Gestalt + Geoscience Data → Getting to the Finish Line: Helping Students Identify Data Patterns More Easily
Kristin Hunter-Thomson, Dataspire Education & Evaluation LLC, Rutgers University
Elizabeth Joyner, NASA
There is an explosion of data and data visualizations available online that can connect us to the world around us and address data skills used in K-16 math and science curriculum. The amount of freely available Geoscience data is astounding, inspiring, and sometimes overwhelming to think about integrating into our teaching. One of the biggest challenges is that even with these freely available data and quick graphing options in online platforms, many students still struggle with making sense of the data.Join us as we highlight one aspect of unpacking "Analyzing & Interpreting Data" when it comes to looking at lots of geoscience data: identifying data patterns. We will explore how utilizing online data portals' quick graph features for initial data exploration can help break down the black box of data for students.

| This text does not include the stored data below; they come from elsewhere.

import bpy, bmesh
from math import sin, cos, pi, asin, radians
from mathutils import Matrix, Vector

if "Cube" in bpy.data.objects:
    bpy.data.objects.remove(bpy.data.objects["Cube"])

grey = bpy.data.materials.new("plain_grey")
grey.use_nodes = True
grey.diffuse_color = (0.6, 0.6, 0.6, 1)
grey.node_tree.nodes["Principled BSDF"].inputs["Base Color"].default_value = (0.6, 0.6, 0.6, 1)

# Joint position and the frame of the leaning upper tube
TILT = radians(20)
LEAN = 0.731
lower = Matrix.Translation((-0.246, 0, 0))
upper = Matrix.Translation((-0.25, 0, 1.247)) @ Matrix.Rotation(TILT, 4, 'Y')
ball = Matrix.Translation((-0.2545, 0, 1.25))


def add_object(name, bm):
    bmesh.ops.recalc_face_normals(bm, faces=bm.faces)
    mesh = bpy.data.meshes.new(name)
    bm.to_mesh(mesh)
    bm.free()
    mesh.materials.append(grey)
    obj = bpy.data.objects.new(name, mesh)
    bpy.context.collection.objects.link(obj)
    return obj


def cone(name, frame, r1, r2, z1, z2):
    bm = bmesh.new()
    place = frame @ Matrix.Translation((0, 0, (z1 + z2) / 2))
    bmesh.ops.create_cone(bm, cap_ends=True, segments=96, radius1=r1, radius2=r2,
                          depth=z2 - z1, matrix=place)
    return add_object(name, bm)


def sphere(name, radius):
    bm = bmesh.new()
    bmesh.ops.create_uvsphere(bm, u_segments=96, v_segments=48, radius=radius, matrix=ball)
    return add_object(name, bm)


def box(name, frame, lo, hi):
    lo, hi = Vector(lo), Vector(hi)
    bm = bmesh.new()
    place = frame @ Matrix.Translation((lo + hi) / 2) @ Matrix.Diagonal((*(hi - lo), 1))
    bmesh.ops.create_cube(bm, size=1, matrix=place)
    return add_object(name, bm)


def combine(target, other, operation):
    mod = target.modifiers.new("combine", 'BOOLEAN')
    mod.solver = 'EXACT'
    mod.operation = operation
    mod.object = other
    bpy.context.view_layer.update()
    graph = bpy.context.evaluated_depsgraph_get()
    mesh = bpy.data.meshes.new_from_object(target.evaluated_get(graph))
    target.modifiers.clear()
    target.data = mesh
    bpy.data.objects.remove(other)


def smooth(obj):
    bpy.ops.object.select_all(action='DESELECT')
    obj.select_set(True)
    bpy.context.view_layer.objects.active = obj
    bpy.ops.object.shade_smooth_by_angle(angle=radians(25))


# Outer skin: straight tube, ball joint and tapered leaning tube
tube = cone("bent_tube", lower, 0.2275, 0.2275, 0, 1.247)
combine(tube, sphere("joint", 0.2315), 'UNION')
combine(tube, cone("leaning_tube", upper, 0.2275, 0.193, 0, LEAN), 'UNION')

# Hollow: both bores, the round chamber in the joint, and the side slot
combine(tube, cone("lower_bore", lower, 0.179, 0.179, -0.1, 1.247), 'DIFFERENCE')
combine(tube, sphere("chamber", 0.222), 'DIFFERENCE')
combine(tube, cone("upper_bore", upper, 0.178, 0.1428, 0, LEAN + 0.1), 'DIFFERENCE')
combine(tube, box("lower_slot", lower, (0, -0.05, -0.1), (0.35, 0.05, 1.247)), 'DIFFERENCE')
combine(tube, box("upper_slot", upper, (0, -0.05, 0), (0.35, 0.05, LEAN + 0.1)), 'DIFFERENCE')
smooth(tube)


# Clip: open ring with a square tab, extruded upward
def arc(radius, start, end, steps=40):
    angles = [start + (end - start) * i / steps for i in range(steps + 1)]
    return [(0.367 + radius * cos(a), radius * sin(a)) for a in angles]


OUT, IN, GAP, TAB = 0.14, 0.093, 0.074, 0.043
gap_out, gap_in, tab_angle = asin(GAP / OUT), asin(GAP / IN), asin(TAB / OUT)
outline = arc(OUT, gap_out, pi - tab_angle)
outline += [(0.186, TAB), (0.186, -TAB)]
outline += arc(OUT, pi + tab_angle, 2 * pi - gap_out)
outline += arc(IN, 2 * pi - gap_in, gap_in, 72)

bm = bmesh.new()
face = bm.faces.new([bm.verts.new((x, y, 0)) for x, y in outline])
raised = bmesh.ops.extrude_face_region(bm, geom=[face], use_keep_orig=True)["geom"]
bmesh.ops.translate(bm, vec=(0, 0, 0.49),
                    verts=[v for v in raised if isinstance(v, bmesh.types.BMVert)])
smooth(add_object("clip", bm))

Then we will discuss how leveraging perception sciences to our advantage through graph annotations can further help students build their data analysis and interpretation skills more deeply. There are many layers to becoming data literate and so many things to explore and do with geoscience data. Building our students' ability to identify data patterns is critical for their overall data and science literacy. We need to remember developing data literacy is a marathon not a sprint; so let's make sure we have running shoes, not track spikes, as we embark on helping our students get there. And let's make sure we are giving our students the range of training and conditioning that they need to successfully get to the finish line.
2:05 PT / 3:05 MT / 4:05 CT / 5:05 ET
Creating a 22-lab OER lab manual in three months: The project coordinator and revision editor's account of how BC instructors came together
Stuart MacKinnon, University of British Columbia
Chani Welch, Okanagan College
After the immediate shift in British Columbia (BC) Canada to online delivery in March 2020 for the remainder of the academic semester, many instructors started thinking forward towards the upcoming academic year under similar requirements. A group of instructors came together through BC articulation groups in May to discuss potential plans and approaches to deliver courses, and in particular, labs, for the 2020/21 academic year. As these meetings continued, and more instructors were invited into the group, the idea of a collaborative open educational resource (OER) physical geography lab manual surfaced. By the end of may, the lab manual project began, headed by Stuart MacKinnon as project coordinator. In addition to Stuart, 12 initial other authors stepped forward to volunteer their time and produce new labs for online delivery. A couple months into the project, Chani Welch joined as the 14th author, and in early 2021, she took on the role of revision editor. In only three months, 22 labs and a tutorial were created, reviewed by additional BC instructors, and a trial version of a Pressbook lab manual was created (https://pressbooks.bccampus.ca/geoglabs2020/). This lab manual was beta-tested at 11+ institutions in BC, went through thorough revisions in March-June 2021, and will be widely available as an OER via the BCcampus catalogue prior to the start of the 2021 academic year.This presentation will begin with an outline of how the project originated and the various logistics of an extremely rapid multi-institutional OER project from the perspective of the project coordinator. Then, the instructor-flexible design elements that foster a variety of student learning environments and which make this OER lab manual unique will be described. Lastly, the perspective of joining late and being responsible for altering and editing other authors work will be shared by the revision editor.